### Work to complete
The expected result is the segment of the entries that begins with the line containing "add_box(bm, (s * p.x, p.y, z), (0.032, 0.005, 0.007), -s" and ends with the last line, copied verbatim.
····················
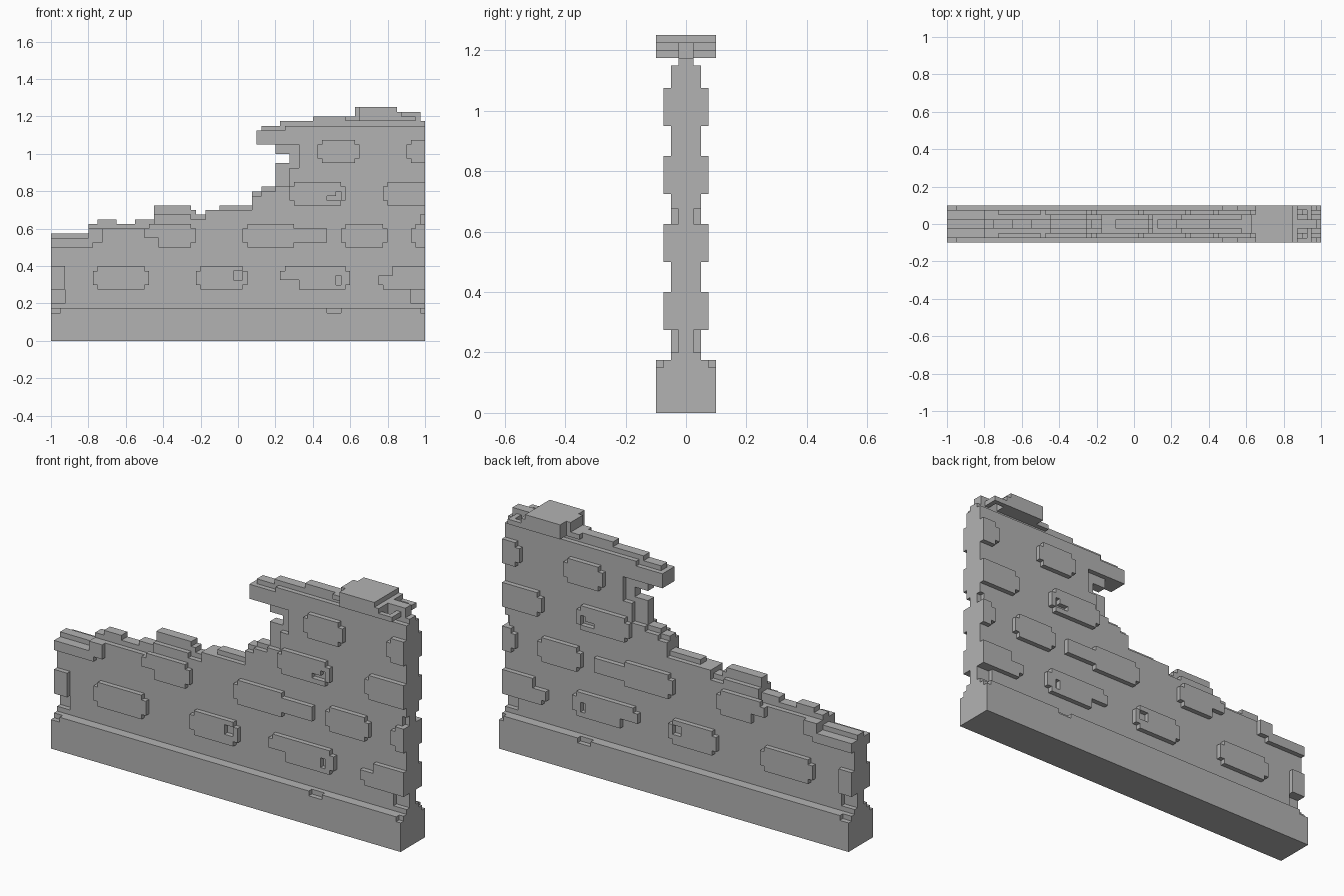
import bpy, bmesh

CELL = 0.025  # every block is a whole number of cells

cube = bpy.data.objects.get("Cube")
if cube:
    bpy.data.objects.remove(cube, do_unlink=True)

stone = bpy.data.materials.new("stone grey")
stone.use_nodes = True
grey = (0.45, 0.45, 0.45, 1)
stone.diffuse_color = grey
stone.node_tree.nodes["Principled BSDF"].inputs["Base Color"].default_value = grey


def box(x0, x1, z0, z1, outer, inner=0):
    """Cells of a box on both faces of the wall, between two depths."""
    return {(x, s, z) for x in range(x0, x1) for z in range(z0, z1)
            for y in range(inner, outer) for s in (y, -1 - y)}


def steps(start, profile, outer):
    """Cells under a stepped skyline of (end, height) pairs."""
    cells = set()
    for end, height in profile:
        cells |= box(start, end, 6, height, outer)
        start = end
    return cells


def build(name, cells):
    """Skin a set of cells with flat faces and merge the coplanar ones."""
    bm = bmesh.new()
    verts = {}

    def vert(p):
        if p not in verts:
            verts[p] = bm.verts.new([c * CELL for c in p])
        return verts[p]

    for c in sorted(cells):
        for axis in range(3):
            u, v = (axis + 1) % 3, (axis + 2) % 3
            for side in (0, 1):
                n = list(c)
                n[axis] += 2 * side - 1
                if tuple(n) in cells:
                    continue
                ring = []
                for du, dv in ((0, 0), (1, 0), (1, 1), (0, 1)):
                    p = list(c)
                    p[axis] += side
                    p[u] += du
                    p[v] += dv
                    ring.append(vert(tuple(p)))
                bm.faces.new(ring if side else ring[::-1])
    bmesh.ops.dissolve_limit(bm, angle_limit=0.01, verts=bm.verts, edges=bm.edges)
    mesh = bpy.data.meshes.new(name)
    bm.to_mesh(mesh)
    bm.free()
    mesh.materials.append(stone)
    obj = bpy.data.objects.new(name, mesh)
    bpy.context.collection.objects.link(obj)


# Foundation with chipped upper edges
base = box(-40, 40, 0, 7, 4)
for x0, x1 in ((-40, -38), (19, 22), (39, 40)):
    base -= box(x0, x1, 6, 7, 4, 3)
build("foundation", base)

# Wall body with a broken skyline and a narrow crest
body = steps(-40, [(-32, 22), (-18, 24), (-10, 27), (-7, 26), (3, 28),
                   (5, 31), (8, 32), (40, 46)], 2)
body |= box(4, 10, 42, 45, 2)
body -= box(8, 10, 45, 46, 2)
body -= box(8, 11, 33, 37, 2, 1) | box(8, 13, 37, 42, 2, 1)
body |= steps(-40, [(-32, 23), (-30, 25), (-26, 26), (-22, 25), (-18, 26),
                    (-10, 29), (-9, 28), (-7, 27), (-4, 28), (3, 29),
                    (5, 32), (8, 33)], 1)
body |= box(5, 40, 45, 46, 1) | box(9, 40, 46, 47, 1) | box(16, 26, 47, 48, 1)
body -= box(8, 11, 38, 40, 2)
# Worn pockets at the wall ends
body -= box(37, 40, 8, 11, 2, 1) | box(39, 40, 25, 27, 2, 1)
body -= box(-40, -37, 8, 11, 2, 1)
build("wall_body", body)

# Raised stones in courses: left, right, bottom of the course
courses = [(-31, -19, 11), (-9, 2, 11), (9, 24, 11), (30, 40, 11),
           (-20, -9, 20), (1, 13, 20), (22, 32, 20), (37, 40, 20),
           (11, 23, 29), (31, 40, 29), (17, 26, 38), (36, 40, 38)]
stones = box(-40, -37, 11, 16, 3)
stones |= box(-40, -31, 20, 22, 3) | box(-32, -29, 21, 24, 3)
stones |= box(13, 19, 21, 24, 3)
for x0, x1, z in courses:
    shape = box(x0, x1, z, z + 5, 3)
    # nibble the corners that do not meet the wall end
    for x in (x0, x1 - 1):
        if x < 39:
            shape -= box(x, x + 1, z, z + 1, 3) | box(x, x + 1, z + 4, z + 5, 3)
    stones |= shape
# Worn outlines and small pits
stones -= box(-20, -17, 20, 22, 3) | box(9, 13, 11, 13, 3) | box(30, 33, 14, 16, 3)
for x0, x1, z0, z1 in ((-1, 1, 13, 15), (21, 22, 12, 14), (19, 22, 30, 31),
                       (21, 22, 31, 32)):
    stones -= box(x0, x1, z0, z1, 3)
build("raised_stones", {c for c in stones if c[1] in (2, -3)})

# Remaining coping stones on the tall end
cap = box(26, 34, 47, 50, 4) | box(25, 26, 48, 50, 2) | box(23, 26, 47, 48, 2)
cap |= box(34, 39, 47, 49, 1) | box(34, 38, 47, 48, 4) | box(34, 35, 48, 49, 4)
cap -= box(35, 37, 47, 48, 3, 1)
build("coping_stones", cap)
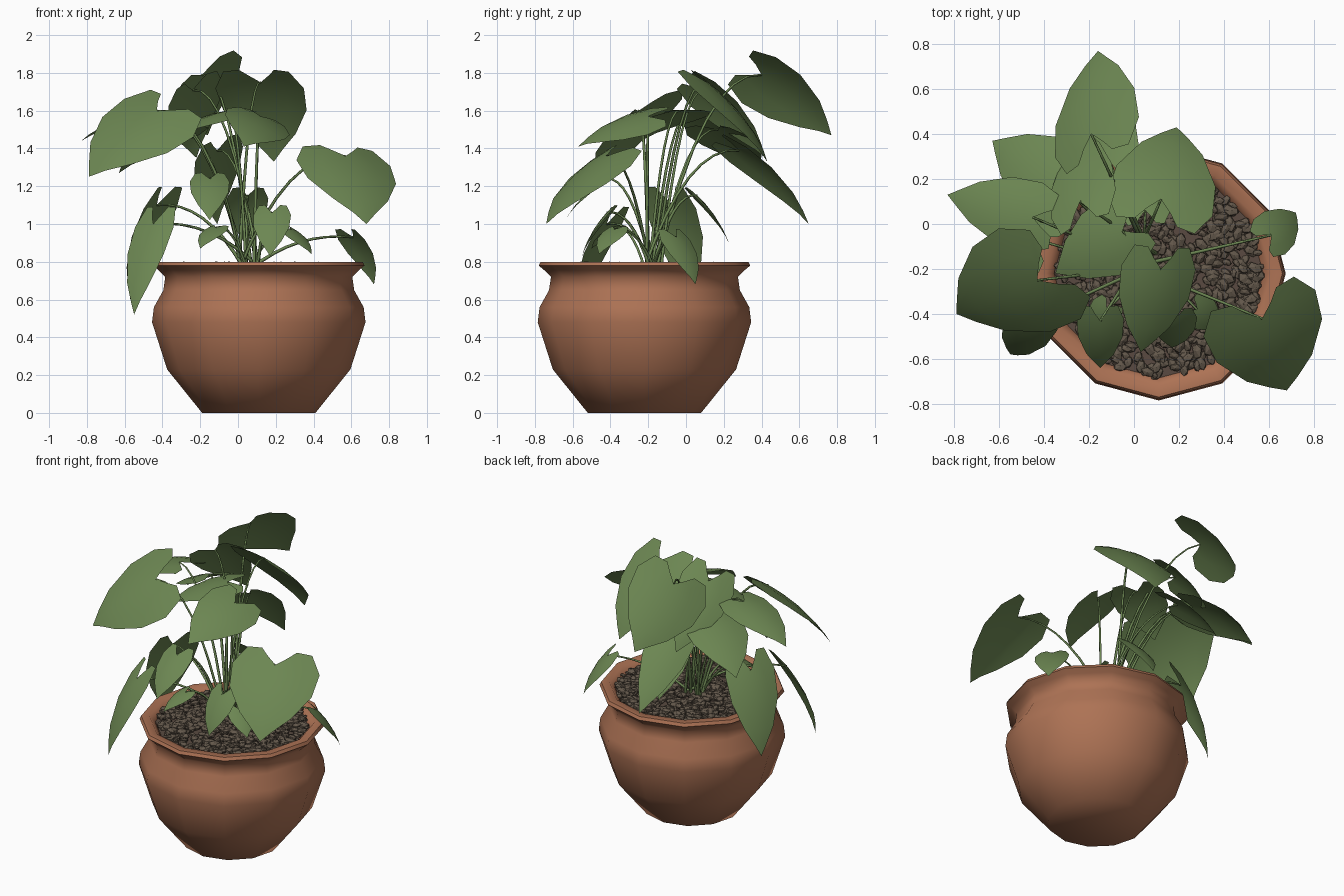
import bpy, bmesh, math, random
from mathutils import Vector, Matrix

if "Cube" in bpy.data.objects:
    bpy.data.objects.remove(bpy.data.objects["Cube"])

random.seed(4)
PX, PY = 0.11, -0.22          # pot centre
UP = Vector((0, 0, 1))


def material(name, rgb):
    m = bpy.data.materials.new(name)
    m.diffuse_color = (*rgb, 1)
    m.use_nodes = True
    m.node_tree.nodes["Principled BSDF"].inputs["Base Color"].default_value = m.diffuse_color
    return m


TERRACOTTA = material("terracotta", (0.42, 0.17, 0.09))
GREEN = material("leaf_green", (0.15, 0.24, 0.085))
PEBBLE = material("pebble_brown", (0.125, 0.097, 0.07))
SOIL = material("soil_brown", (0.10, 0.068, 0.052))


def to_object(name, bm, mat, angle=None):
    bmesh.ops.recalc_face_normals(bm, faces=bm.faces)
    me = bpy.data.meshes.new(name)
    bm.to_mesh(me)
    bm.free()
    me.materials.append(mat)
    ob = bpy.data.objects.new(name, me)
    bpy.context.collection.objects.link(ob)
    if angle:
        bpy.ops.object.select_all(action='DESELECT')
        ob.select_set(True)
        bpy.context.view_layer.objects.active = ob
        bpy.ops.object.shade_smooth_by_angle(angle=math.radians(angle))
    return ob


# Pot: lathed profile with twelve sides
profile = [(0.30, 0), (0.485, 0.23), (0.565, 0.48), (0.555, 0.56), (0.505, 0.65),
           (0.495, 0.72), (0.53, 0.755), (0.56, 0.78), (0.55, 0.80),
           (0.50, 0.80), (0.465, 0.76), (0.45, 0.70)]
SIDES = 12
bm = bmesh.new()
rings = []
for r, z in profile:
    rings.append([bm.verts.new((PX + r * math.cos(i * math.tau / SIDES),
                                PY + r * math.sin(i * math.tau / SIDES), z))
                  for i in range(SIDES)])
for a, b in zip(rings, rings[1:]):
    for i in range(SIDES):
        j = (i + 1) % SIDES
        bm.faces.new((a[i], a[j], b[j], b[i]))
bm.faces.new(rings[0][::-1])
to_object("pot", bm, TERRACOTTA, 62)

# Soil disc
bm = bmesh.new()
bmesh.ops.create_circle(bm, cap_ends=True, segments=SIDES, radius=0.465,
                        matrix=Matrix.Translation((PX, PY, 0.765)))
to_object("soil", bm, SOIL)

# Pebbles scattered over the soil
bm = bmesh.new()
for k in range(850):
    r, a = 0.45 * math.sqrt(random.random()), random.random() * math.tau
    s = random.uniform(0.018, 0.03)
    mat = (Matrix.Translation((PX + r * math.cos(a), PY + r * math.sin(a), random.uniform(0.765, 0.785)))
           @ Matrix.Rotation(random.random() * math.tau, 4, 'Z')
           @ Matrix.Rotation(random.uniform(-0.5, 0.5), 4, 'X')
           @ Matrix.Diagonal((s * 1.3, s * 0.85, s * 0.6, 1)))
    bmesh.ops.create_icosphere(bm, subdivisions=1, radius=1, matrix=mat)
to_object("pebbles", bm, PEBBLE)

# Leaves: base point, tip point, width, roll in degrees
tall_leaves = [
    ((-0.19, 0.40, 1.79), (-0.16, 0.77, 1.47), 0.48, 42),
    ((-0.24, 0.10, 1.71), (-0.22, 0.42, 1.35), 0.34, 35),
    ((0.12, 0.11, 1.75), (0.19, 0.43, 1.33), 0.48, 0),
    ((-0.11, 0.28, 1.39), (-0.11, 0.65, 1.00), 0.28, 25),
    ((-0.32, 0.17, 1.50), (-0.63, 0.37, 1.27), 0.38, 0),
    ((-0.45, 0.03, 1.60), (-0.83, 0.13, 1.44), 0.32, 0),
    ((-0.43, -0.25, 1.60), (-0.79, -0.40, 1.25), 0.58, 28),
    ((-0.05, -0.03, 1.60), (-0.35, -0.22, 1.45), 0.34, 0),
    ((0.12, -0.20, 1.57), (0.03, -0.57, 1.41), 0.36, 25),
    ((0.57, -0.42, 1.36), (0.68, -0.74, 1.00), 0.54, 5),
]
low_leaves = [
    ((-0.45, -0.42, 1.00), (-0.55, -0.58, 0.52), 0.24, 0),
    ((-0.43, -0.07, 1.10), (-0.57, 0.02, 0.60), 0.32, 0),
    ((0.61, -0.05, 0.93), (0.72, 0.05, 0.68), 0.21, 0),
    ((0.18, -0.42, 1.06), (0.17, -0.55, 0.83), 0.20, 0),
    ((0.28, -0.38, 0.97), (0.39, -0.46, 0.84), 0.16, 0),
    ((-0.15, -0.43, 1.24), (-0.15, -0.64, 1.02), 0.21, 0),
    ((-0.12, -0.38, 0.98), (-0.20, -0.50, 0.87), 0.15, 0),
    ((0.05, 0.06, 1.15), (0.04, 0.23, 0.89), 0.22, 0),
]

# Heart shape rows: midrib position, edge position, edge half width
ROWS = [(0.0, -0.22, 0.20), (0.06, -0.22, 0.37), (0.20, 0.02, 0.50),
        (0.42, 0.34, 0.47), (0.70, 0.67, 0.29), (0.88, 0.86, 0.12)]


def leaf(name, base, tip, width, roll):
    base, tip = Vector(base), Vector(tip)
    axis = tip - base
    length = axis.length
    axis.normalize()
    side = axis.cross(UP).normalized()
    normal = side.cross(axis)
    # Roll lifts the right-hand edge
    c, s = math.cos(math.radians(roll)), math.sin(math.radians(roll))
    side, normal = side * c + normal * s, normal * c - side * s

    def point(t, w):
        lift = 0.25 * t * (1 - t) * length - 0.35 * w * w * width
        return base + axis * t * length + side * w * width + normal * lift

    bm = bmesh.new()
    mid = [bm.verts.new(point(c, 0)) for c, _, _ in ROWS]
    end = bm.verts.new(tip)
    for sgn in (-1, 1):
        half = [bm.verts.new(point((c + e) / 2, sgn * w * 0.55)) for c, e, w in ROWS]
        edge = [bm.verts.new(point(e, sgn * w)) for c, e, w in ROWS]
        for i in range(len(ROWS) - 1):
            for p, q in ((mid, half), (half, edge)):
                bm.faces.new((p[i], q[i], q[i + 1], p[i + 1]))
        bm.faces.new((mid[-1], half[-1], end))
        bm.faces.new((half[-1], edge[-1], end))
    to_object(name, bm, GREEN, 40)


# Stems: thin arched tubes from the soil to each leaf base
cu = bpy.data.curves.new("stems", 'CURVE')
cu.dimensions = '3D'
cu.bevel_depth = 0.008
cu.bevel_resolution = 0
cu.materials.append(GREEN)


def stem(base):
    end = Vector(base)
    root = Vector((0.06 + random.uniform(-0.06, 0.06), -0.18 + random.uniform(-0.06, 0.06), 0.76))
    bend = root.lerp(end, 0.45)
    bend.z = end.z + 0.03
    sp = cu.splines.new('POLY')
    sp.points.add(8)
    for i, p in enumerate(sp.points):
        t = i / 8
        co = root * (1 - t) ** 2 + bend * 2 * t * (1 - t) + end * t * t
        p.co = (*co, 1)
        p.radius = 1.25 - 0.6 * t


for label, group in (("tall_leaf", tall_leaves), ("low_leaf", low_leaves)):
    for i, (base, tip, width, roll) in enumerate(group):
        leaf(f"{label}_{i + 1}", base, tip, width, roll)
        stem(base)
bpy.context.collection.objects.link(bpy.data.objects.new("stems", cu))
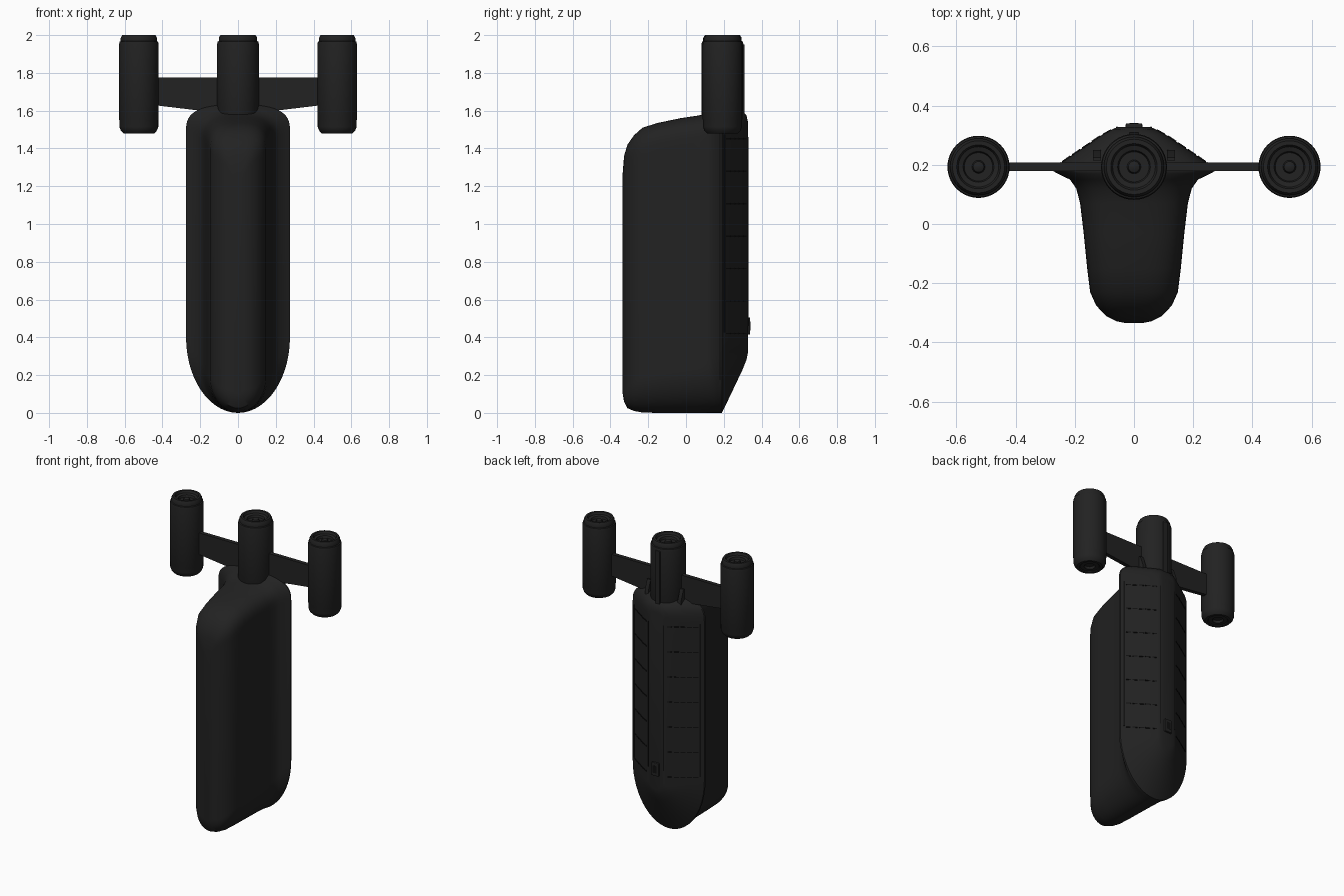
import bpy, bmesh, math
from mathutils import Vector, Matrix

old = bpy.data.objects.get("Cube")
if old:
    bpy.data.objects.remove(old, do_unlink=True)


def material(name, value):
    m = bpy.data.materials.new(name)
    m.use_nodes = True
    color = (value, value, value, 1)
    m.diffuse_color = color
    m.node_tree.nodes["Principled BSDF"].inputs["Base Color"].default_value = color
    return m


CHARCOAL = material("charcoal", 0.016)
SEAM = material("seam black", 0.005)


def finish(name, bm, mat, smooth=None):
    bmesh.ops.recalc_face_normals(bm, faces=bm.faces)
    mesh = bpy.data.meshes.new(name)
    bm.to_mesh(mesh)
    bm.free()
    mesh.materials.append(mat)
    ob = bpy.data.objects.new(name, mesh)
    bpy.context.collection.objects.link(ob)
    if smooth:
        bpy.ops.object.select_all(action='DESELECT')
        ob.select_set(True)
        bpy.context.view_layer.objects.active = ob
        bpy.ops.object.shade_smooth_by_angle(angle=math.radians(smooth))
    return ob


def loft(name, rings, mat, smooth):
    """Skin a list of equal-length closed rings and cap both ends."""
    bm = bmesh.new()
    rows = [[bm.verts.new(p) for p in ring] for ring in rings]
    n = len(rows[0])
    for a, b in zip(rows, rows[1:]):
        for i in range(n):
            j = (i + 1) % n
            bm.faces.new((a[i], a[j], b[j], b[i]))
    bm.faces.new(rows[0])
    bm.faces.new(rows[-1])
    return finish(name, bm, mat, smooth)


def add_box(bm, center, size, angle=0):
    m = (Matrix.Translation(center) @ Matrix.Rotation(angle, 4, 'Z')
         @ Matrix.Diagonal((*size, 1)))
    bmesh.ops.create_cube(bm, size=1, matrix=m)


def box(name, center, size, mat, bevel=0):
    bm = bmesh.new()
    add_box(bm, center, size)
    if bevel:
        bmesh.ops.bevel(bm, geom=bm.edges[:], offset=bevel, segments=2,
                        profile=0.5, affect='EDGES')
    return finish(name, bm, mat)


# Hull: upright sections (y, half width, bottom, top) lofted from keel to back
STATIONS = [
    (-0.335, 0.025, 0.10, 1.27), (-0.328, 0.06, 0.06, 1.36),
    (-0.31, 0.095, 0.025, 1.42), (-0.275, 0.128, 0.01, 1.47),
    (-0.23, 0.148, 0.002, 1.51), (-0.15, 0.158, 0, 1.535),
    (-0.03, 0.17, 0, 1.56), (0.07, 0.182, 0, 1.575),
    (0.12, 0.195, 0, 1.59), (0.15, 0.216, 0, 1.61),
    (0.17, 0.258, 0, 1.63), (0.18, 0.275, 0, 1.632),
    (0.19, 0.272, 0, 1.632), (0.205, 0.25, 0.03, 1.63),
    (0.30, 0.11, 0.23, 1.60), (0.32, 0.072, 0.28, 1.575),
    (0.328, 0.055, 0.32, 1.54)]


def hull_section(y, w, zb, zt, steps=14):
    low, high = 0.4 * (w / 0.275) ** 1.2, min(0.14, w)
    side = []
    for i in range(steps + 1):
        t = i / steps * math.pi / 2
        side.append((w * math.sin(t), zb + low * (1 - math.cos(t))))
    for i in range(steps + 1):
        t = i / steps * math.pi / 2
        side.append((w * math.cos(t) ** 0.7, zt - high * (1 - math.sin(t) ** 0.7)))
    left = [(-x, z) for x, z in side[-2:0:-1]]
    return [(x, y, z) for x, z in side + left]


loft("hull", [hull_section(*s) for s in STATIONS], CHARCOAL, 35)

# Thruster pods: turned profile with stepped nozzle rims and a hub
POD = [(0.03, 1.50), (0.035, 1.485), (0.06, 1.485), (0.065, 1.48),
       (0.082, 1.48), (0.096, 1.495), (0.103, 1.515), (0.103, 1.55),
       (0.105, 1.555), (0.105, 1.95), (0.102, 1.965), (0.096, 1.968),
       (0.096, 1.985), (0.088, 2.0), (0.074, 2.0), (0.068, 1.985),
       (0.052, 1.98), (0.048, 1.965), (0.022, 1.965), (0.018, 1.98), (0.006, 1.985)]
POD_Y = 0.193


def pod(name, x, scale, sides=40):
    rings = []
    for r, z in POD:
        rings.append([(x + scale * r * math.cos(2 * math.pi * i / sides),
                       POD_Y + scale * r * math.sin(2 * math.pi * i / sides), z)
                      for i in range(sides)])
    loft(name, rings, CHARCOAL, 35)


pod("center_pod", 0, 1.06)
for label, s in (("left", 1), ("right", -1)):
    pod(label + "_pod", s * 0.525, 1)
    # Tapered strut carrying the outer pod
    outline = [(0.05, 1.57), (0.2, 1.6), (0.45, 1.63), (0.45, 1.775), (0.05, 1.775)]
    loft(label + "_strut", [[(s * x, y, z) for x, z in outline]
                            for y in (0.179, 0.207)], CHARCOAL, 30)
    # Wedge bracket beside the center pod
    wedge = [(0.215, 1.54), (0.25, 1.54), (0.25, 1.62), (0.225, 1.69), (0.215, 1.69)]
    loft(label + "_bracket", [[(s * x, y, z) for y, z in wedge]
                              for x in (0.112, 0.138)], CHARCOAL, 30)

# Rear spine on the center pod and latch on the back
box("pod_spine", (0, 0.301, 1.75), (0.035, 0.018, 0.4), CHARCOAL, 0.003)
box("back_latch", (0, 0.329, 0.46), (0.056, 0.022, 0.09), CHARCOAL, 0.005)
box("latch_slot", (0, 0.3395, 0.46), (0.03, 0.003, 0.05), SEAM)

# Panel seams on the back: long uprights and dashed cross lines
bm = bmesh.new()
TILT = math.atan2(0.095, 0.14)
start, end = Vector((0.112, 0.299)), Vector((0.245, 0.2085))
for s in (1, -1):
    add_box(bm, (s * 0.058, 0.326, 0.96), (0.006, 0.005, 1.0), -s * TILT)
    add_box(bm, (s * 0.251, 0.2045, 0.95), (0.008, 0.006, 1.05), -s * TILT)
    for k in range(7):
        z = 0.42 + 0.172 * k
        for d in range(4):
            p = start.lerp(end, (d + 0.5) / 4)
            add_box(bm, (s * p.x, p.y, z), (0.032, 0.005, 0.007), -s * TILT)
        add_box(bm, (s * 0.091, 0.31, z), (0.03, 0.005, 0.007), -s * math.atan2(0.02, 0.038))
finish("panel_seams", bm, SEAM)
····················
### Result
            add_box(bm, (s * p.x, p.y, z), (0.032, 0.005, 0.007), -s * TILT)
        add_box(bm, (s * 0.091, 0.31, z), (0.03, 0.005, 0.007), -s * math.atan2(0.02, 0.038))
finish("panel_seams", bm, SEAM)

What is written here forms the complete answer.